New estimates from AMP Capital show the full extent of the “unprecedented capital squeeze” facing big and small business during the coronavirus crisis.

The $130 billion JobKeeper stimulus program hailed by the Washington, DC-based Brookings Institution as a world-leading crisis response policy was found to be the biggest contributor to boosting corporate balance sheets.
Its only prudent that companies cut or defer dividends, draw down revolving lines of credit or issue debt or even equity to ensure companies get over the liquidity bridge,
Dermot Ryan, AMP Capital
The federal government has done a great job in containing the virus outbreak in Australia and quickly launching the generous JobKeeper stimulus to keep businesses and employment intact through the lockdown, Mr Ryan said. The reopening phase has the potential to be far more divisive, but we must look to do it as quickly and as safely as possible to ease the constriction of the lifeblood of the economy.
An extra $6 billion was lapped up under the government’s relief measures aimed at small and medium businesses, including the Coronavirus SME Guarantee Scheme, which allows banks to provide loans of up o $250,000 to businesses with maximum annual turnover of $50 million, backed by a new and temporary line of funding from the Reserve Bank of Australia.
The rest of the total $350 billion figure was attributed in the AMP Capital analysis to banking facilities ($45 billion), bond issuances ($31 billion), dividend cuts ($19 billion), listed equity issuance on the Australian sharemarket ($15 billon), cancelled share buybacks ($9 billion) and a “rough estimate” of $7 billion in rent abatements nationally.
Its only prudent that companies cut or defer dividends, draw down revolving lines of credit or issue debt or even equity to ensure companies get over the liquidity bridge, the portfolio manager said.
However, he acknowledged that many companies face a tough decision in weighing up their capital raising options amid the crisis.
For companies our current economic slump is pitting many of your traditional company stakeholders against each other.
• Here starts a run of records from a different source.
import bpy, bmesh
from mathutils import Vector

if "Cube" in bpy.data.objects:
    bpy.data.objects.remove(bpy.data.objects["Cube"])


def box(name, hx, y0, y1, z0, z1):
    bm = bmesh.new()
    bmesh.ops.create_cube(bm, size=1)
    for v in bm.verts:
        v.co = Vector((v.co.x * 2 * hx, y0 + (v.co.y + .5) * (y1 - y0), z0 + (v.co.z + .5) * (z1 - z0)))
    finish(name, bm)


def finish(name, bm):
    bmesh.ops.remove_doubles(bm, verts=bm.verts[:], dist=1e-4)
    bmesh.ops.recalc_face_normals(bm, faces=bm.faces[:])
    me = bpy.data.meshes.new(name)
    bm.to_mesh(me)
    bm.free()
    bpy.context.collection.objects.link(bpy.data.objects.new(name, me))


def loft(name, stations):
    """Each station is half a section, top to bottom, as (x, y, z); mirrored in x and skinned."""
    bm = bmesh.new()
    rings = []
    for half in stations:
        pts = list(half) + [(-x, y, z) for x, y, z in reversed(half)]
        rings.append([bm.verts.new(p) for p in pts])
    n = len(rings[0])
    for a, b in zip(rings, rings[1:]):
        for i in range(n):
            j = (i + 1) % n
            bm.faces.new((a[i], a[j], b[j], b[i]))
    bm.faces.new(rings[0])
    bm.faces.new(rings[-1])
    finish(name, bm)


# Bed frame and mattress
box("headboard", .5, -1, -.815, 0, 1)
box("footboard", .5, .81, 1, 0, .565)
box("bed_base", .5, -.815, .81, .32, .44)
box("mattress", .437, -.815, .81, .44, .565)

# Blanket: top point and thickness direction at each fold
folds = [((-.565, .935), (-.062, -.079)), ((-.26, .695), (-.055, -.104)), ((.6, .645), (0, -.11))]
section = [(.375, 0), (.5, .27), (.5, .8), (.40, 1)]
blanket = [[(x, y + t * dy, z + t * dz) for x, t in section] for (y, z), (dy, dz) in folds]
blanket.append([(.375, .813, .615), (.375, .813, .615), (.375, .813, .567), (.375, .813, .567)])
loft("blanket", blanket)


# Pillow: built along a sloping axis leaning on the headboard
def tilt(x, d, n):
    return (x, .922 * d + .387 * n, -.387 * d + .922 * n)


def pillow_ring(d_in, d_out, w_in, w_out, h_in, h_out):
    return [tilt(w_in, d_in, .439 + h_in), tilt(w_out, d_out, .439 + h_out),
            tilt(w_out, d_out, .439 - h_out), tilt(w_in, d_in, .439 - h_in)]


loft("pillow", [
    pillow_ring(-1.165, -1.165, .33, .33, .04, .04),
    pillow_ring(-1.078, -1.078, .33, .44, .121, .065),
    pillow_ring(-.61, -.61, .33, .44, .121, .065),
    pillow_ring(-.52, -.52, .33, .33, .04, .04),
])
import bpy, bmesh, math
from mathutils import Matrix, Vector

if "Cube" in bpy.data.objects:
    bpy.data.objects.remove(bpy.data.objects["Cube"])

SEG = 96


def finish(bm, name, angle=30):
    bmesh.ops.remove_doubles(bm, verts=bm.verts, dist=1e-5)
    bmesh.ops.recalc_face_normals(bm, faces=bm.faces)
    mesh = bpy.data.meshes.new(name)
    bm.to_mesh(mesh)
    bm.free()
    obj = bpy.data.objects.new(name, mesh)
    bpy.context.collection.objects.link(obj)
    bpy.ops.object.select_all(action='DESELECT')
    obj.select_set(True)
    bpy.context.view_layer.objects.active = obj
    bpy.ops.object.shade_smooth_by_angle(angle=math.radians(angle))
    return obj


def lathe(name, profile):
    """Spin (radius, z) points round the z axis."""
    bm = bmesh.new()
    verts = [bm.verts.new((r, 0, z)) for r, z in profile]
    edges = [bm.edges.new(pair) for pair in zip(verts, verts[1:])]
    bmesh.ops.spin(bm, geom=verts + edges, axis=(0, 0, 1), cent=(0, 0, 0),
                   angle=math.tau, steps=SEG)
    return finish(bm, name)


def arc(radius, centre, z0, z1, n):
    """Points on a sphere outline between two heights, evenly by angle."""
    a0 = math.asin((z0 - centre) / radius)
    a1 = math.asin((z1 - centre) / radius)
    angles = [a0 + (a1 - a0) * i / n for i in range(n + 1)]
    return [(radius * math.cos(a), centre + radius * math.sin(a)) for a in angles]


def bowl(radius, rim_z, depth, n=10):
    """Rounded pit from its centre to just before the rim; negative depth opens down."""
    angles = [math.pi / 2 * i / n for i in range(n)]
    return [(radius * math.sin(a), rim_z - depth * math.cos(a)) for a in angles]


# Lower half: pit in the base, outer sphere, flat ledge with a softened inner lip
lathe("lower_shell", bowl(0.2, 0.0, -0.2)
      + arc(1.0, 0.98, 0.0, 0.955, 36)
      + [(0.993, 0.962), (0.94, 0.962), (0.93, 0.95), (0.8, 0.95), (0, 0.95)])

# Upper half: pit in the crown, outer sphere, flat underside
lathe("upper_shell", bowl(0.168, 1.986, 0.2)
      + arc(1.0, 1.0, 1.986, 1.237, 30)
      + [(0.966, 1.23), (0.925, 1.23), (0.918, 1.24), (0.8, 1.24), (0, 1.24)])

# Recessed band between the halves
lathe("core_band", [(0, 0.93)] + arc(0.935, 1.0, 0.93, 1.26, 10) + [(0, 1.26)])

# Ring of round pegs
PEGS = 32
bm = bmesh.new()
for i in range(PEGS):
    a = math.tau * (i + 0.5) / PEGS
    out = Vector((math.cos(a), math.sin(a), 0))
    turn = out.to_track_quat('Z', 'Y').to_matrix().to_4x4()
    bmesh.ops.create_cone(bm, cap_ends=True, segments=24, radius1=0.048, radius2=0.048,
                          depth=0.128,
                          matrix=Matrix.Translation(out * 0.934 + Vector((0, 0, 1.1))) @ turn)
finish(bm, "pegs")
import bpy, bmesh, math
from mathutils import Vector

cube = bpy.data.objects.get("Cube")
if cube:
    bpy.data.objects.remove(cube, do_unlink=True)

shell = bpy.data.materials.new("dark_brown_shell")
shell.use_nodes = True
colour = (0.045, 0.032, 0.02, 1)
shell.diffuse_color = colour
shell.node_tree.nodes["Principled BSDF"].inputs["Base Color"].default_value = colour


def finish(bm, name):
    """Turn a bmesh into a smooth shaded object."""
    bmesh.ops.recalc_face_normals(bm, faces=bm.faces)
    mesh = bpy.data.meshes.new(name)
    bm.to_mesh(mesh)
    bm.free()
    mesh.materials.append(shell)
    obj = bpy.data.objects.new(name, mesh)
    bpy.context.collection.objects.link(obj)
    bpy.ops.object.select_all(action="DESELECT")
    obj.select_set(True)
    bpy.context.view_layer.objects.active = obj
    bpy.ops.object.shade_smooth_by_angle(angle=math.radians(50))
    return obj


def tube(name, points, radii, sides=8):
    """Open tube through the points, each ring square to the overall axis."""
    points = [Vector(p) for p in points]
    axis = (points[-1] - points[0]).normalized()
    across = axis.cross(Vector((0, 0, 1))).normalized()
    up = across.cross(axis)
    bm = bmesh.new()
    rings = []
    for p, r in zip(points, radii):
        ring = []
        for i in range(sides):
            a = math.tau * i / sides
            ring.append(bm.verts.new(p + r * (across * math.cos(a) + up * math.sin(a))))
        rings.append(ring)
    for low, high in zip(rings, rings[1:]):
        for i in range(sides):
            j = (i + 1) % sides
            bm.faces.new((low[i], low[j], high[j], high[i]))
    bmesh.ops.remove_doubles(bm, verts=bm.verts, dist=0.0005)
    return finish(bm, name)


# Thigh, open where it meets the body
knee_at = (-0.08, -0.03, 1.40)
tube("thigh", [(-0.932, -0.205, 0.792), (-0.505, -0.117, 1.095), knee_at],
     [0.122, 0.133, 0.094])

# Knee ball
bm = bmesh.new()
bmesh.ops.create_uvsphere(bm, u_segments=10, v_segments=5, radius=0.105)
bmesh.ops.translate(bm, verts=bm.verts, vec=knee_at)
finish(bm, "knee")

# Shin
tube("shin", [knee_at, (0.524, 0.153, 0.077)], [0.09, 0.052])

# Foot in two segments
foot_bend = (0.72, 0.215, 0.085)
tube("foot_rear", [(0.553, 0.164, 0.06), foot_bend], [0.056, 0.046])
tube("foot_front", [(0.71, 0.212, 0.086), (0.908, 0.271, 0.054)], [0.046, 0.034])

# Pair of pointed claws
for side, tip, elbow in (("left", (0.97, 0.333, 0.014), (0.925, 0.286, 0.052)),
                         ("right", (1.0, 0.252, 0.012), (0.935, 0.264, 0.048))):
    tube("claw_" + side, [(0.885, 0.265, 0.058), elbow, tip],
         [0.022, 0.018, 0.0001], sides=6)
Companies are having to decide on using cash and debt facilities to pay invoices, dividends, wages or spend capital expenditure for future growth.
That bind is particularly pronounced for companies opting to cut or defer dividend payments. In the past week, major banks ANZ and Westpac deferred their dividend decision, while National Australia Bank cut its dividend by 64 per cent and Insurance Australia Group said it would be unlikely to declare a dividend.
The moves drew criticism from both retail and institutional investors, who claimed big corporates were hitting retirees, who rely on dividends for everyday income, at the worst possible time.
But Mr Ryan said long-term investors need to be patient and that normal distributions would be return as the broader economy recovers.
It is important to remember that this period is transitory, and the crisis will pass, he said.
Shareholders should consider valuing companies on a mid-cycle three-year basis so they can calmly look through the short-term pause to find companies that can grow their earnings and dividends in normal times.
The estimate that a total of $15 billion will be raised through equity markets follows new disclosure rules being slapped on issuing companies by the ASX, with encouragement from the Australian Securities and Investments Commission.
Corporate law firm King & Wood Mallesons predicted the new rules would become “grit in the gears” of equity markets and slow down the pace of coronavirus capital raisings.